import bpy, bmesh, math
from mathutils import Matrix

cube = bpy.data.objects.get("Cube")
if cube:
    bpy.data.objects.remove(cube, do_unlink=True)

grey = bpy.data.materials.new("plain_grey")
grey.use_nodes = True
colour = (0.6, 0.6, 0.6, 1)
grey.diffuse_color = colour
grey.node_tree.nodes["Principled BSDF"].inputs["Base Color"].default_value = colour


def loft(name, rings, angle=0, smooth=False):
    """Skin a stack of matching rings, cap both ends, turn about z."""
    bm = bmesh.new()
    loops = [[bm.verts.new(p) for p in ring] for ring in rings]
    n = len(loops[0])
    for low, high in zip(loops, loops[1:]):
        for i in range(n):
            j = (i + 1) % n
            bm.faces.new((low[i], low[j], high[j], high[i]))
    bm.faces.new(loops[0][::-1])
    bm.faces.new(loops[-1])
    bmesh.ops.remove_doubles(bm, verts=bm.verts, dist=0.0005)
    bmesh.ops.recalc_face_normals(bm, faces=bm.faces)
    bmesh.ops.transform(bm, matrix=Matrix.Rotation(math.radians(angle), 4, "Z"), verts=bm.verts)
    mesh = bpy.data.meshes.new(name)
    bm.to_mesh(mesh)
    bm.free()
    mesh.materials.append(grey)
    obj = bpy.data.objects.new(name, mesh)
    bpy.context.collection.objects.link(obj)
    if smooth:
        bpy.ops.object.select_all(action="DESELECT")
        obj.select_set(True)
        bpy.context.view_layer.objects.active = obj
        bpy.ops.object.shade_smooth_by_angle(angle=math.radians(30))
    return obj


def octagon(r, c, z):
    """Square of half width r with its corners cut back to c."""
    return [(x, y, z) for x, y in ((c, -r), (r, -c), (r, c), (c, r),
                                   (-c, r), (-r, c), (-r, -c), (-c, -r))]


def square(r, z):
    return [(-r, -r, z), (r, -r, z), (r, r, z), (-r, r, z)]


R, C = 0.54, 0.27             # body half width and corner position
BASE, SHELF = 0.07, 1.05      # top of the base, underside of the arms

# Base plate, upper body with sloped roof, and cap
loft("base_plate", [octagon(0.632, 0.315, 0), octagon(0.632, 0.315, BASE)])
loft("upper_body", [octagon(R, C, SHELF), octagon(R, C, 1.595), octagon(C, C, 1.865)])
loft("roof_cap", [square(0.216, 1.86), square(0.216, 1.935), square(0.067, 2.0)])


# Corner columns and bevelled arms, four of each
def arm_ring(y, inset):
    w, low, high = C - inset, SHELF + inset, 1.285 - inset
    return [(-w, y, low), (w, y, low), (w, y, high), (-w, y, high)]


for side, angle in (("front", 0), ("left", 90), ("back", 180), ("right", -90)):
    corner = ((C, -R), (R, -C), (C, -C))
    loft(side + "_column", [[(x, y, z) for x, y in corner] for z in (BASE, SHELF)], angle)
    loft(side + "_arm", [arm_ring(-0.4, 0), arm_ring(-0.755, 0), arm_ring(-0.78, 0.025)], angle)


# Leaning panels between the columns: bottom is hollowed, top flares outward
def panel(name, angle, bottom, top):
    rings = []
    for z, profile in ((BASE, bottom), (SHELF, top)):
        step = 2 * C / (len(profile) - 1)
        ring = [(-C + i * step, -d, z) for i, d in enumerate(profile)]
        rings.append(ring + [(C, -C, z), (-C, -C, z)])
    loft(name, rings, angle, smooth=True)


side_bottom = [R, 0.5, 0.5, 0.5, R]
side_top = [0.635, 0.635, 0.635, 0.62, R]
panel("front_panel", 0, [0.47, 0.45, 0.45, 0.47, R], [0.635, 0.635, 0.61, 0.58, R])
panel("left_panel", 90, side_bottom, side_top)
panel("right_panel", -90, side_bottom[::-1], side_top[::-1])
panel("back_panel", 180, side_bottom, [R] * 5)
········
Reproduce every line of the data without changing a word.

import bpy, bmesh, math
from mathutils import Matrix

cube = bpy.data.objects.get("Cube")
if cube:
    bpy.data.objects.remove(cube, do_unlink=True)

grey = bpy.data.materials.new("plain_grey")
grey.use_nodes = True
colour = (0.6, 0.6, 0.6, 1)
grey.diffuse_color = colour
grey.node_tree.nodes["Principled BSDF"].inputs["Base Color"].default_value = colour


def loft(name, rings, angle=0, smooth=False):
    """Skin a stack of matching rings, cap both ends, turn about z."""
    bm = bmesh.new()
    loops = [[bm.verts.new(p) for p in ring] for ring in rings]
    n = len(loops[0])
    for low, high in zip(loops, loops[1:]):
        for i in range(n):
            j = (i + 1) % n
            bm.faces.new((low[i], low[j], high[j], high[i]))
    bm.faces.new(loops[0][::-1])
    bm.faces.new(loops[-1])
    bmesh.ops.remove_doubles(bm, verts=bm.verts, dist=0.0005)
    bmesh.ops.recalc_face_normals(bm, faces=bm.faces)
    bmesh.ops.transform(bm, matrix=Matrix.Rotation(math.radians(angle), 4, "Z"), verts=bm.verts)
    mesh = bpy.data.meshes.new(name)
    bm.to_mesh(mesh)
    bm.free()
    mesh.materials.append(grey)
    obj = bpy.data.objects.new(name, mesh)
    bpy.context.collection.objects.link(obj)
    if smooth:
        bpy.ops.object.select_all(action="DESELECT")
        obj.select_set(True)
        bpy.context.view_layer.objects.active = obj
        bpy.ops.object.shade_smooth_by_angle(angle=math.radians(30))
    return obj


def octagon(r, c, z):
    """Square of half width r with its corners cut back to c."""
    return [(x, y, z) for x, y in ((c, -r), (r, -c), (r, c), (c, r),
                                   (-c, r), (-r, c), (-r, -c), (-c, -r))]


def square(r, z):
    return [(-r, -r, z), (r, -r, z), (r, r, z), (-r, r, z)]


R, C = 0.54, 0.27             # body half width and corner position
BASE, SHELF = 0.07, 1.05      # top of the base, underside of the arms

# Base plate, upper body with sloped roof, and cap
loft("base_plate", [octagon(0.632, 0.315, 0), octagon(0.632, 0.315, BASE)])
loft("upper_body", [octagon(R, C, SHELF), octagon(R, C, 1.595), octagon(C, C, 1.865)])
loft("roof_cap", [square(0.216, 1.86), square(0.216, 1.935), square(0.067, 2.0)])


# Corner columns and bevelled arms, four of each
def arm_ring(y, inset):
    w, low, high = C - inset, SHELF + inset, 1.285 - inset
    return [(-w, y, low), (w, y, low), (w, y, high), (-w, y, high)]


for side, angle in (("front", 0), ("left", 90), ("back", 180), ("right", -90)):
    corner = ((C, -R), (R, -C), (C, -C))
    loft(side + "_column", [[(x, y, z) for x, y in corner] for z in (BASE, SHELF)], angle)
    loft(side + "_arm", [arm_ring(-0.4, 0), arm_ring(-0.755, 0), arm_ring(-0.78, 0.025)], angle)


# Leaning panels between the columns: bottom is hollowed, top flares outward
def panel(name, angle, bottom, top):
    rings = []
    for z, profile in ((BASE, bottom), (SHELF, top)):
        step = 2 * C / (len(profile) - 1)
        ring = [(-C + i * step, -d, z) for i, d in enumerate(profile)]
        rings.append(ring + [(C, -C, z), (-C, -C, z)])
    loft(name, rings, angle, smooth=True)


side_bottom = [R, 0.5, 0.5, 0.5, R]
side_top = [0.635, 0.635, 0.635, 0.62, R]
panel("front_panel", 0, [0.47, 0.45, 0.45, 0.47, R], [0.635, 0.635, 0.61, 0.58, R])
panel("left_panel", 90, side_bottom, side_top)
panel("right_panel", -90, side_bottom[::-1], side_top[::-1])
panel("back_panel", 180, side_bottom, [R] * 5)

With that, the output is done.